[Data for this task — start]

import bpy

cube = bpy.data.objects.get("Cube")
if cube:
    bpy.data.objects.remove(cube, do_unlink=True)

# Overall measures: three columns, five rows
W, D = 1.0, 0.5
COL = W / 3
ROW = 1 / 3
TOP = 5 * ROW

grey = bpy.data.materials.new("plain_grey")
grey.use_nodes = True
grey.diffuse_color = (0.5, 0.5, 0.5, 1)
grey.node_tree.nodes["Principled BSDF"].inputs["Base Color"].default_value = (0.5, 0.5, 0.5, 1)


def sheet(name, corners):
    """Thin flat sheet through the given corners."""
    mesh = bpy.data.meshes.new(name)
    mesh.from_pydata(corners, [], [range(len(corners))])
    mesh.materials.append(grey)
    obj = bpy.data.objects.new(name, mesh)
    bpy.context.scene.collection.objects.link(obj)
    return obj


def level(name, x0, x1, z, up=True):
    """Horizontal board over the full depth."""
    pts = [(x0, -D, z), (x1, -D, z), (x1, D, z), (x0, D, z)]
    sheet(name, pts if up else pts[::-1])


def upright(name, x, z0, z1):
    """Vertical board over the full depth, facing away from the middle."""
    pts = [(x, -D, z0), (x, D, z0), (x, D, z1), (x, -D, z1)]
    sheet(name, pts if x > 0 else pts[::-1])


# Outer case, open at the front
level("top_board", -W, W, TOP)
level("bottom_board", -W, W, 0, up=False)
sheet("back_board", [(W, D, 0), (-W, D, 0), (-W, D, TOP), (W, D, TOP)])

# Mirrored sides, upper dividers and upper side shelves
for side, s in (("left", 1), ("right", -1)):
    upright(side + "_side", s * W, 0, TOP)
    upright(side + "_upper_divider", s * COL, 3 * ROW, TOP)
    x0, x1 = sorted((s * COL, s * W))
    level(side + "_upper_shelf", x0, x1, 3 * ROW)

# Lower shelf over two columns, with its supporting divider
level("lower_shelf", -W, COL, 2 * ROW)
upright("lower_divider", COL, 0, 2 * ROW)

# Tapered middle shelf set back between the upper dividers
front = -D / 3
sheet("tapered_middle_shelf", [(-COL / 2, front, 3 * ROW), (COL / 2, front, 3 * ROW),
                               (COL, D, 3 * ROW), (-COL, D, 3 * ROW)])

[Data for this task — finish]

Description of the task: Output the lines above between the one holding "COL = W / 3" and the one holding "front = -D / 3", inclusive, with nothing before or after them.

Answer box:
COL = W / 3
ROW = 1 / 3
TOP = 5 * ROW

grey = bpy.data.materials.new("plain_grey")
grey.use_nodes = True
grey.diffuse_color = (0.5, 0.5, 0.5, 1)
grey.node_tree.nodes["Principled BSDF"].inputs["Base Color"].default_value = (0.5, 0.5, 0.5, 1)


def sheet(name, corners):
    """Thin flat sheet through the given corners."""
    mesh = bpy.data.meshes.new(name)
    mesh.from_pydata(corners, [], [range(len(corners))])
    mesh.materials.append(grey)
    obj = bpy.data.objects.new(name, mesh)
    bpy.context.scene.collection.objects.link(obj)
    return obj


def level(name, x0, x1, z, up=True):
    """Horizontal board over the full depth."""
    pts = [(x0, -D, z), (x1, -D, z), (x1, D, z), (x0, D, z)]
    sheet(name, pts if up else pts[::-1])


def upright(name, x, z0, z1):
    """Vertical board over the full depth, facing away from the middle."""
    pts = [(x, -D, z0), (x, D, z0), (x, D, z1), (x, -D, z1)]
    sheet(name, pts if x > 0 else pts[::-1])


# Outer case, open at the front
level("top_board", -W, W, TOP)
level("bottom_board", -W, W, 0, up=False)
sheet("back_board", [(W, D, 0), (-W, D, 0), (-W, D, TOP), (W, D, TOP)])

# Mirrored sides, upper dividers and upper side shelves
for side, s in (("left", 1), ("right", -1)):
    upright(side + "_side", s * W, 0, TOP)
    upright(side + "_upper_divider", s * COL, 3 * ROW, TOP)
    x0, x1 = sorted((s * COL, s * W))
    level(side + "_upper_shelf", x0, x1, 3 * ROW)

# Lower shelf over two columns, with its supporting divider
level("lower_shelf", -W, COL, 2 * ROW)
upright("lower_divider", COL, 0, 2 * ROW)

# Tapered middle shelf set back between the upper dividers
front = -D / 3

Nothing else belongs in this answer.